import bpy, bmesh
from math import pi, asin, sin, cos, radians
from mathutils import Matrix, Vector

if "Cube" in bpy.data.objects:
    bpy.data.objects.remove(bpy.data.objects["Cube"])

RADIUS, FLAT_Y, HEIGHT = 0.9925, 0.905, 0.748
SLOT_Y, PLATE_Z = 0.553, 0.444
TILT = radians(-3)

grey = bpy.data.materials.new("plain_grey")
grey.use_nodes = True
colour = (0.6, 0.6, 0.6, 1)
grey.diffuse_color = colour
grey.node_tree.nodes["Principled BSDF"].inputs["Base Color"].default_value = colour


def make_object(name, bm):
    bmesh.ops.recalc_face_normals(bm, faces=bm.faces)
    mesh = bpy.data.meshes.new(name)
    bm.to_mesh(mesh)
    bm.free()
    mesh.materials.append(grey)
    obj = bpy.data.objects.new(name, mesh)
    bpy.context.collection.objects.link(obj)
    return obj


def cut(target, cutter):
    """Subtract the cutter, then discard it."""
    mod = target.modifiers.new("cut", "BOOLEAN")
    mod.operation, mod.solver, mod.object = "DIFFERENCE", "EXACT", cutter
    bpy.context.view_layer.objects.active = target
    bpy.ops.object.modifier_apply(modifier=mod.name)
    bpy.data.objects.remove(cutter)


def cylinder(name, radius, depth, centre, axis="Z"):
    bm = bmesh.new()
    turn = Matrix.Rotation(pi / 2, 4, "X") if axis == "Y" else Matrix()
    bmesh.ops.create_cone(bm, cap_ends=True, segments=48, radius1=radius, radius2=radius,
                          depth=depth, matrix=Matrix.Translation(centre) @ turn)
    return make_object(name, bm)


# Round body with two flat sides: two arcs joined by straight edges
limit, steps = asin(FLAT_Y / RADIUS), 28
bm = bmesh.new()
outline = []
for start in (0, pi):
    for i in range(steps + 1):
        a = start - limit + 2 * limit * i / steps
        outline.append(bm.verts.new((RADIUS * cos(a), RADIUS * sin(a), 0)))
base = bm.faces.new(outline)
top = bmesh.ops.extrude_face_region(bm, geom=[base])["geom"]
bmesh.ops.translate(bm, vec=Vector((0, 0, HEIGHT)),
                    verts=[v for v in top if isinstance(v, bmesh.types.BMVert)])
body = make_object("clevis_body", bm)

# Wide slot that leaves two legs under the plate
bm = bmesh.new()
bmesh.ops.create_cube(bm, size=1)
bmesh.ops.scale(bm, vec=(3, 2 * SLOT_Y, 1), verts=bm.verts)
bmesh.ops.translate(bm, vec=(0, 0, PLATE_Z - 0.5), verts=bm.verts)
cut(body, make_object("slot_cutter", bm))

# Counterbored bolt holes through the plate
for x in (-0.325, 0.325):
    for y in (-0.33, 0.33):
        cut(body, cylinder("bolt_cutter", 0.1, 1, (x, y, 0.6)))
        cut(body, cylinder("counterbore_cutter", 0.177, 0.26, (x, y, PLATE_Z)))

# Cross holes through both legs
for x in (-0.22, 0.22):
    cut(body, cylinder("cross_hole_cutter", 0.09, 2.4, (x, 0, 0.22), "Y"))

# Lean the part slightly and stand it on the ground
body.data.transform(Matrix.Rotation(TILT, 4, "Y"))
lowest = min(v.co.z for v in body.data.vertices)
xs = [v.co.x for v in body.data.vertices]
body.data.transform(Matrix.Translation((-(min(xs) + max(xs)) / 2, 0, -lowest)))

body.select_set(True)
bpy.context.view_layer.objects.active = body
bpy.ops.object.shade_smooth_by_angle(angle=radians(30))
********
To do:
Copy the records above exactly, beginning at the line that contains "bpy.context.view_layer.objects.active = target" and stopping after the line that contains "outline.append(bm.verts.new((RADIUS * cos(a), RADIUS".

Answer box:
    bpy.context.view_layer.objects.active = target
    bpy.ops.object.modifier_apply(modifier=mod.name)
    bpy.data.objects.remove(cutter)


def cylinder(name, radius, depth, centre, axis="Z"):
    bm = bmesh.new()
    turn = Matrix.Rotation(pi / 2, 4, "X") if axis == "Y" else Matrix()
    bmesh.ops.create_cone(bm, cap_ends=True, segments=48, radius1=radius, radius2=radius,
                          depth=depth, matrix=Matrix.Translation(centre) @ turn)
    return make_object(name, bm)


# Round body with two flat sides: two arcs joined by straight edges
limit, steps = asin(FLAT_Y / RADIUS), 28
bm = bmesh.new()
outline = []
for start in (0, pi):
    for i in range(steps + 1):
        a = start - limit + 2 * limit * i / steps
        outline.append(bm.verts.new((RADIUS * cos(a), RADIUS * sin(a), 0)))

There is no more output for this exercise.